The 2007 law is set to phase-out Thomas Edison’s brainchild bulbs in 2012 and replace them with costlier but more energy-efficient alternatives, the most popular being compact fluorescent bulbs (CFLs). Since then, the impending restrictions have become a hallmark of Nanny State overreach, provoking backlash across the country. State representatives in South Carolina went so far as to try to circumvent Congress and push for the state to produce and use incandescents solely for its own use. And just last week, U.S. Representatives Joe Barton (R–TX), Michael Burgess (R–TX) and Marsha Blackburn (R–TN) introduced a bill in Congress to put an end to the bulb ban.
But the fact that some folks like consumer choice and prefer the soft yellow lighting of less expensive incandescents to the unnatural, office-like white light of pricey fluorescents confounds Nanny State politicians and regulators. Case in point: Secretary of Energy Steven Chu.

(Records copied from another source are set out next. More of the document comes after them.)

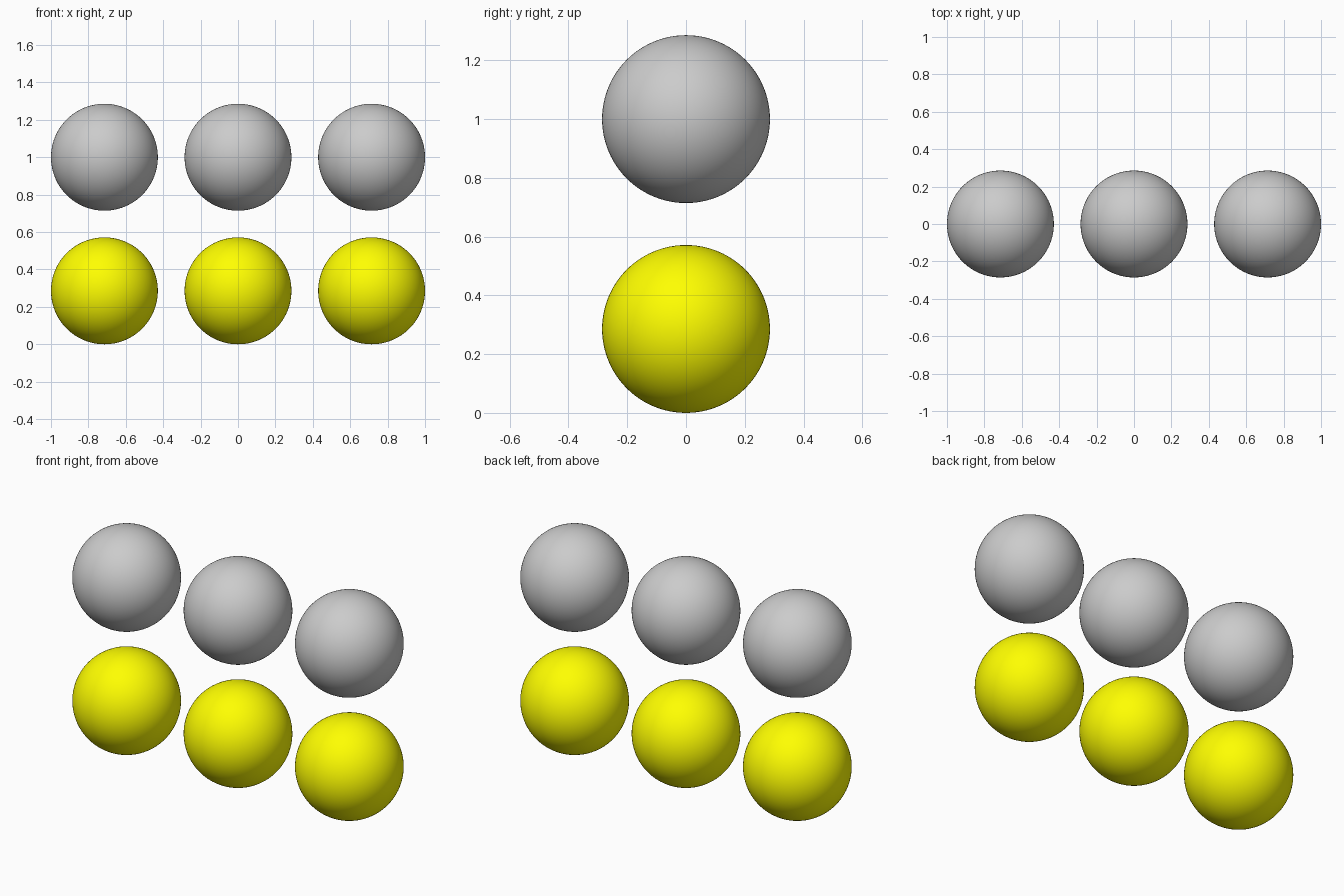
import bpy

if "Cube" in bpy.data.objects:
    bpy.data.objects.remove(bpy.data.objects["Cube"])

R = 2 / 7          # sphere radius
STEP = 2.5 * R     # centre-to-centre spacing

yellow = bpy.data.materials.new("yellow")
yellow.diffuse_color = (1.0, 1.0, 0.0, 1.0)
yellow.use_nodes = True
yellow.node_tree.nodes["Principled BSDF"].inputs["Base Color"].default_value = yellow.diffuse_color


def ball(name, x, z, material=None):
    bpy.ops.mesh.primitive_uv_sphere_add(
        segments=96, ring_count=48, radius=R, location=(x, 0, z))
    obj = bpy.context.object
    obj.name = name
    bpy.ops.object.shade_smooth()
    if material:
        obj.data.materials.append(material)


# Two rows of three balls: yellow below, grey above
for side, i in (("left", -1), ("middle", 0), ("right", 1)):
    ball(f"lower_ball_{side}", i * STEP, R, yellow)
    ball(f"upper_ball_{side}", i * STEP, R + STEP)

Secretary Chu, who is an advocate of the ban, said of the potential repeal, “We are taking away a choice that continues to let people waste their own money.” Confused by the bureaucratic doublespeak? Reaching for your copy of Orwell’s Guide to Big Brotherisms? You should be. Chu apparently believes that government regulations that restrict choice and force decisions upon you are great things for society because they pre-select the best choice imaginable, taking the guesswork out of being a free-thinking being. And they’re saving you money, to boot!
Chu isn’t the only one who thinks the light bulb ban is a great idea. Former Senator John Warner (R–VA) said, “We’ll be dropping backwards in America’s need to become more energy-efficient.” And then there’s Jim Presswood of the environmental activist Natural Resources Defense Council, who says, “Clearly, consumers, the economy and the environment will suffer if these standards are repealed.” The organization claims that the ban would save consumers $85 per year.
Well, that’s not entirely true. In California, utilities spent nearly $550 million to subsidize CFLs for consumers, but they didn’t get such great results. In March, The Wall Street Journal reported that energy savings under the program were 73 percent less than expected.
That’s not to say cutting energy consumption isn’t a great thing—it certainly is. But guess what? It’s already happening, and not because of the Nanny State. Heritage’s Nicolas Loris explains:
When you take a look at America’s energy efficiency track record, it’s not too shabby—and it’s a result of innovation and cost reduction, not government mandates and regulations. Overall, energy consumption per real dollar of gross domestic product has dropped dramatically in the past 60 years, because we’ve innovated and become drastically more efficient in the process.
In short, America has achieved energy savings as a result of the free market—and the free market is fueled by consumer choice, the very thing big government regulators and politicians would like to take away. Fortunately, there’s another way.
“We should let the marketplace decide,” Barton said of the effort to repeal the light bulb ban. “We should let people decide if they want to buy a $6 light bulb or a 39 cent light bulb.” Maybe, soon enough, Congress will see the light and allow Americans to continue to have that choice.